[[ RECORDS FOR THE EXERCISE open ]]

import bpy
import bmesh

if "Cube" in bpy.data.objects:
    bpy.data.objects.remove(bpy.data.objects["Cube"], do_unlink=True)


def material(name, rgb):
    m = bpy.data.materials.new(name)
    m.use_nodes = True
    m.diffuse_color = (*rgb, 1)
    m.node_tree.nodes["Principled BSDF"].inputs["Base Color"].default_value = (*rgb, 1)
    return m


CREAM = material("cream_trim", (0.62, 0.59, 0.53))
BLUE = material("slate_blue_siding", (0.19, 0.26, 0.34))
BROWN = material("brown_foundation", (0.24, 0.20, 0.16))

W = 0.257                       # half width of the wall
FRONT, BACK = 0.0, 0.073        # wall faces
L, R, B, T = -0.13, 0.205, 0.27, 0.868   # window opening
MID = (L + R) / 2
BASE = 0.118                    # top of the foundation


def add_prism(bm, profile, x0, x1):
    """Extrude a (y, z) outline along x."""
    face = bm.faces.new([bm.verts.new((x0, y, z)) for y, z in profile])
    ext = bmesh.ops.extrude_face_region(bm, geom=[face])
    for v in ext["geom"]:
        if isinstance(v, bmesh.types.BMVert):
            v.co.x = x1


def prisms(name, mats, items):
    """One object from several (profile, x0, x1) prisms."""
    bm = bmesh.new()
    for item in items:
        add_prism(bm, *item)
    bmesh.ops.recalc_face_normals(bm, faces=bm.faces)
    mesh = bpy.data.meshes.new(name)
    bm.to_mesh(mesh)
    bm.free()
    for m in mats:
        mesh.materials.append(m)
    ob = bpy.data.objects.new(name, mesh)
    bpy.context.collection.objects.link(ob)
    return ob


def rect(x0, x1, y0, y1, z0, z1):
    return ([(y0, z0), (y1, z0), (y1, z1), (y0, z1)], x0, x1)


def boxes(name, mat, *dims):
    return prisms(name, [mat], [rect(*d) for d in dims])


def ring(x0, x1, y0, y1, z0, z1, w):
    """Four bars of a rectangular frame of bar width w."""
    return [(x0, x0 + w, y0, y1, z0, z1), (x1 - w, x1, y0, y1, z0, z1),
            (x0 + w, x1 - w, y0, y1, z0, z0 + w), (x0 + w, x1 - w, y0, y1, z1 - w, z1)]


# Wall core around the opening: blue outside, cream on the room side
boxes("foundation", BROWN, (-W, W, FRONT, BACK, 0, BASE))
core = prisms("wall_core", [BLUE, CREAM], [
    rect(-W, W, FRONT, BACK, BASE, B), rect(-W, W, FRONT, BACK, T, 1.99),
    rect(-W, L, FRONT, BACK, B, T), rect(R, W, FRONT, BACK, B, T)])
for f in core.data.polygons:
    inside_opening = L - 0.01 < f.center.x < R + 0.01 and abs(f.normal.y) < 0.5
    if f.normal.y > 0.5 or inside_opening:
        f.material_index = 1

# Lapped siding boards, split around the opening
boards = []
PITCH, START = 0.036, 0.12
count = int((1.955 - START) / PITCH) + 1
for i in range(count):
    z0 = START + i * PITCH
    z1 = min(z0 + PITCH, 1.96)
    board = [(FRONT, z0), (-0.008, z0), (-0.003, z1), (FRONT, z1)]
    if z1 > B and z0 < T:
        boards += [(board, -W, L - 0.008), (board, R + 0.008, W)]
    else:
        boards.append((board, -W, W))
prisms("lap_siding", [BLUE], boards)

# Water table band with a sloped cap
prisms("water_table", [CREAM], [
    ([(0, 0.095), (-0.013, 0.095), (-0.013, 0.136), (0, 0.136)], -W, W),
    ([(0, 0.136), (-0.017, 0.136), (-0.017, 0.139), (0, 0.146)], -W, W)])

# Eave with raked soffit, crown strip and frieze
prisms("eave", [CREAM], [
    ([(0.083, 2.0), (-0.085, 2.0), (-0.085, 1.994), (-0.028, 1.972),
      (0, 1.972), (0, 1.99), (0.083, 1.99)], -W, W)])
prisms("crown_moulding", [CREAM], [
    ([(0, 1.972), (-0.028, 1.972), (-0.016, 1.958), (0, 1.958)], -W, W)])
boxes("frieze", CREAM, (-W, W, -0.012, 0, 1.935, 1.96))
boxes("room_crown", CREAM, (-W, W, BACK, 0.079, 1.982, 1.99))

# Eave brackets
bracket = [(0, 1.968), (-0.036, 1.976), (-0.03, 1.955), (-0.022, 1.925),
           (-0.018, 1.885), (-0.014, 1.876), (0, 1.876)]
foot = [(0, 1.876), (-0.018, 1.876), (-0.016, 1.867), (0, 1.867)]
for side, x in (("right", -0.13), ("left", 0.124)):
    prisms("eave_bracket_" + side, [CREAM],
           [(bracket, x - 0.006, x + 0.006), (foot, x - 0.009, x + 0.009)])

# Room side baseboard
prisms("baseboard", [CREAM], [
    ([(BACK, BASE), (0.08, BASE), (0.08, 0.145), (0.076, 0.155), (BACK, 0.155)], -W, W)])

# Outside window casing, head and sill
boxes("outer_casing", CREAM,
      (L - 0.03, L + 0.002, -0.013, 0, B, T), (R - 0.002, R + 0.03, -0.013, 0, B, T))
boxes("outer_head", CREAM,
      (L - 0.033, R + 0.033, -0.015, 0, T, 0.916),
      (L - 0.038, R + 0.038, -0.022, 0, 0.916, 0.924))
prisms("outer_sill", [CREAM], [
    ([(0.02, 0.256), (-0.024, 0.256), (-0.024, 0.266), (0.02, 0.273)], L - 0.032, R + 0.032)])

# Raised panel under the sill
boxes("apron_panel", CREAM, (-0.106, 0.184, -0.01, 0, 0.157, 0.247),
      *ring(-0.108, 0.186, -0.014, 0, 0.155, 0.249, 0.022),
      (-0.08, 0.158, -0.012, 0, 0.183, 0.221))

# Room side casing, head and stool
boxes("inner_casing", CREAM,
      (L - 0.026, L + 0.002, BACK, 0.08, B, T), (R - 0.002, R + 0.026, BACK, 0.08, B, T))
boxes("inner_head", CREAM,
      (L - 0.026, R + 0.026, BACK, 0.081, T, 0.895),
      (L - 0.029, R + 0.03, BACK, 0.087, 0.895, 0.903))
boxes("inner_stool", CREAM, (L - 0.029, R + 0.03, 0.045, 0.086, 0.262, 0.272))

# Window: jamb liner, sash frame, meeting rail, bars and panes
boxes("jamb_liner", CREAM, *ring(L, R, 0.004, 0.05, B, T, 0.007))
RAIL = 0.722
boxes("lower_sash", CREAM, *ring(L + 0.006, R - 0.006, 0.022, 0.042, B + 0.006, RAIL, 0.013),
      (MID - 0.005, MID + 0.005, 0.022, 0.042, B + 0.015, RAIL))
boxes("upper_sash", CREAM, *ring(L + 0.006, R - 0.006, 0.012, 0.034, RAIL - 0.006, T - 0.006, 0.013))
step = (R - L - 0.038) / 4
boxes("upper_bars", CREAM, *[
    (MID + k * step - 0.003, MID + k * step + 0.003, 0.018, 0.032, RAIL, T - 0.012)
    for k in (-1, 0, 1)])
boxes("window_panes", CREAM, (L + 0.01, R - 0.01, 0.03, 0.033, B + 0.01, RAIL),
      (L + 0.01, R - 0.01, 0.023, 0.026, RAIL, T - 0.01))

[[ RECORDS FOR THE EXERCISE closed ]]

- AIM OF THE EXERCISE
Could you set down, exactly as written, the lines above between the one holding "(L - 0.033, R" and the one holding "(L - 0.029, R + 0.03, BACK, 0.087, 0.895, 0.903))", inclusive, and nothing more?

- TASK SOLUTION
      (L - 0.033, R + 0.033, -0.015, 0, T, 0.916),
      (L - 0.038, R + 0.038, -0.022, 0, 0.916, 0.924))
prisms("outer_sill", [CREAM], [
    ([(0.02, 0.256), (-0.024, 0.256), (-0.024, 0.266), (0.02, 0.273)], L - 0.032, R + 0.032)])

# Raised panel under the sill
boxes("apron_panel", CREAM, (-0.106, 0.184, -0.01, 0, 0.157, 0.247),
      *ring(-0.108, 0.186, -0.014, 0, 0.155, 0.249, 0.022),
      (-0.08, 0.158, -0.012, 0, 0.183, 0.221))

# Room side casing, head and stool
boxes("inner_casing", CREAM,
      (L - 0.026, L + 0.002, BACK, 0.08, B, T), (R - 0.002, R + 0.026, BACK, 0.08, B, T))
boxes("inner_head", CREAM,
      (L - 0.026, R + 0.026, BACK, 0.081, T, 0.895),
      (L - 0.029, R + 0.03, BACK, 0.087, 0.895, 0.903))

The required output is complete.